Data -
________________

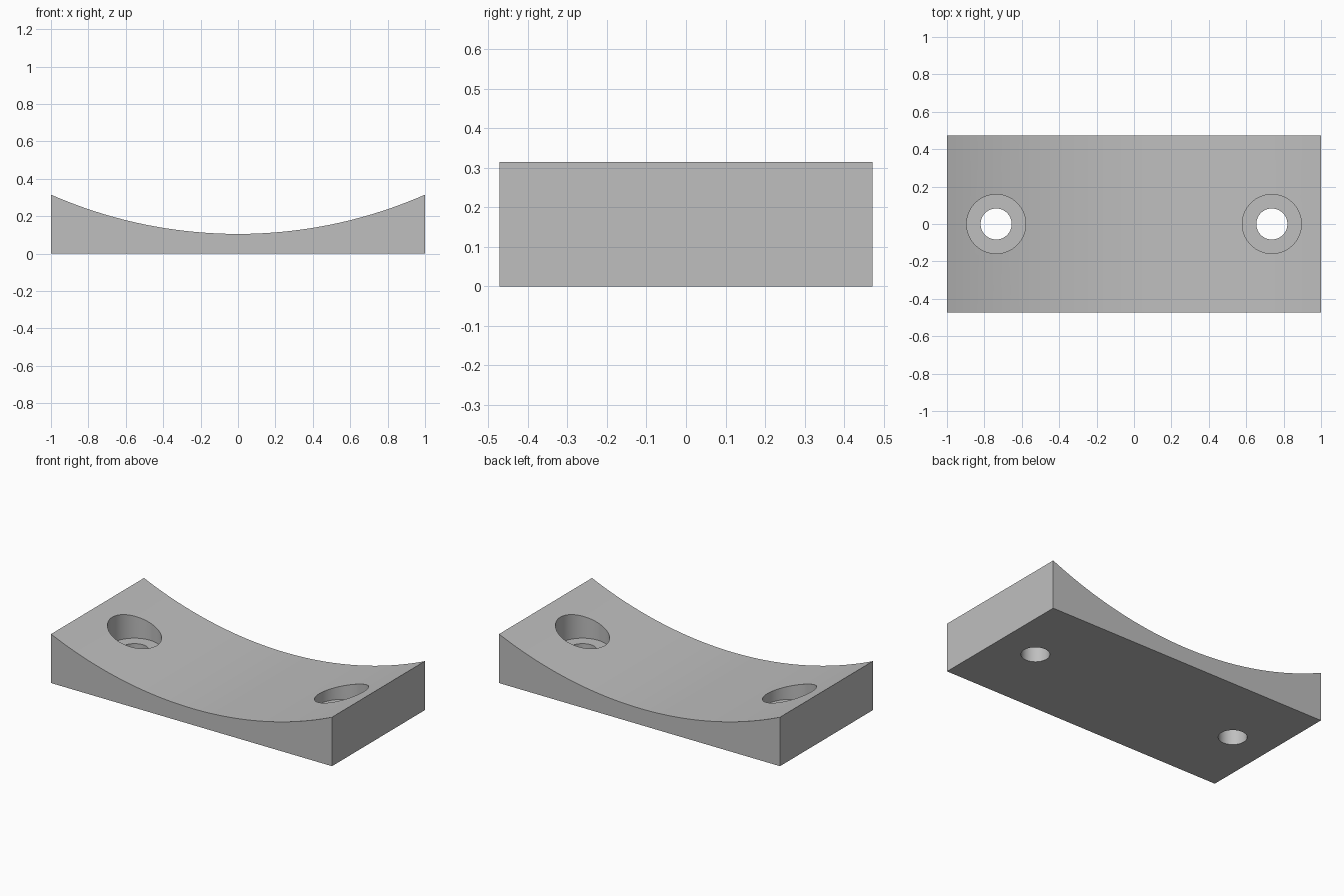
import bpy, bmesh, math

cube = bpy.data.objects.get("Cube")
if cube:
    bpy.data.objects.remove(cube, do_unlink=True)

HALF_LENGTH, HALF_DEPTH = 1.0, 0.4725
EDGE_HEIGHT, MID_HEIGHT = 0.315, 0.105
HOLE_X = 0.737
SEGMENTS = 64

grey = bpy.data.materials.new("plain grey")
grey.use_nodes = True
colour = (0.52, 0.52, 0.52, 1)
grey.diffuse_color = colour
grey.node_tree.nodes["Principled BSDF"].inputs["Base Color"].default_value = colour

# Saddle block: flat base with a concave circular arc on top, extruded in depth
sagitta = EDGE_HEIGHT - MID_HEIGHT
radius = (HALF_LENGTH ** 2 + sagitta ** 2) / (2 * sagitta)
sweep = math.asin(HALF_LENGTH / radius)
profile = [(-HALF_LENGTH, 0), (HALF_LENGTH, 0)]
for i in range(SEGMENTS + 1):
    a = sweep * (1 - 2 * i / SEGMENTS)
    profile.append((radius * math.sin(a), MID_HEIGHT + radius * (1 - math.cos(a))))

bm = bmesh.new()
front = bm.faces.new([bm.verts.new((x, -HALF_DEPTH, z)) for x, z in profile])
extruded = bmesh.ops.extrude_face_region(bm, geom=[front], use_keep_orig=True)["geom"]
back_verts = [v for v in extruded if isinstance(v, bmesh.types.BMVert)]
bmesh.ops.translate(bm, verts=back_verts, vec=(0, 2 * HALF_DEPTH, 0))
bmesh.ops.recalc_face_normals(bm, faces=bm.faces)
mesh = bpy.data.meshes.new("saddle_block")
bm.to_mesh(mesh)
bm.free()
mesh.materials.append(grey)
block = bpy.data.objects.new("saddle_block", mesh)
bpy.context.collection.objects.link(block)


def bore(x, hole_radius, bottom, top):
    """Cut a vertical round hole through the block."""
    bpy.ops.mesh.primitive_cylinder_add(vertices=64, radius=hole_radius, depth=top - bottom,
                                        location=(x, 0, (top + bottom) / 2))
    cutter = bpy.context.object
    cutter.name = "hole_cutter"
    cutter.hide_render = True
    cutter.data.materials.append(grey)
    cut = block.modifiers.new("bore", "BOOLEAN")
    cut.operation, cut.solver, cut.object = "DIFFERENCE", "EXACT", cutter
    bpy.context.view_layer.objects.active = block
    bpy.ops.object.modifier_apply(modifier=cut.name)
    bpy.data.objects.remove(cutter, do_unlink=True)


# Counterbored screw holes on both sides
for side in (-1, 1):
    bore(side * HOLE_X, 0.158, MID_HEIGHT, 0.5)
    bore(side * HOLE_X, 0.083, -0.1, 0.5)

bpy.ops.object.select_all(action="DESELECT")
block.select_set(True)
bpy.context.view_layer.objects.active = block
bpy.ops.object.shade_smooth_by_angle(angle=math.radians(30))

________________

Activity - Would you set down exactly the lines from the line with "block.select_set(True)" through the last one in the material?

Solution for this exercise -
block.select_set(True)
bpy.context.view_layer.objects.active = block
bpy.ops.object.shade_smooth_by_angle(angle=math.radians(30))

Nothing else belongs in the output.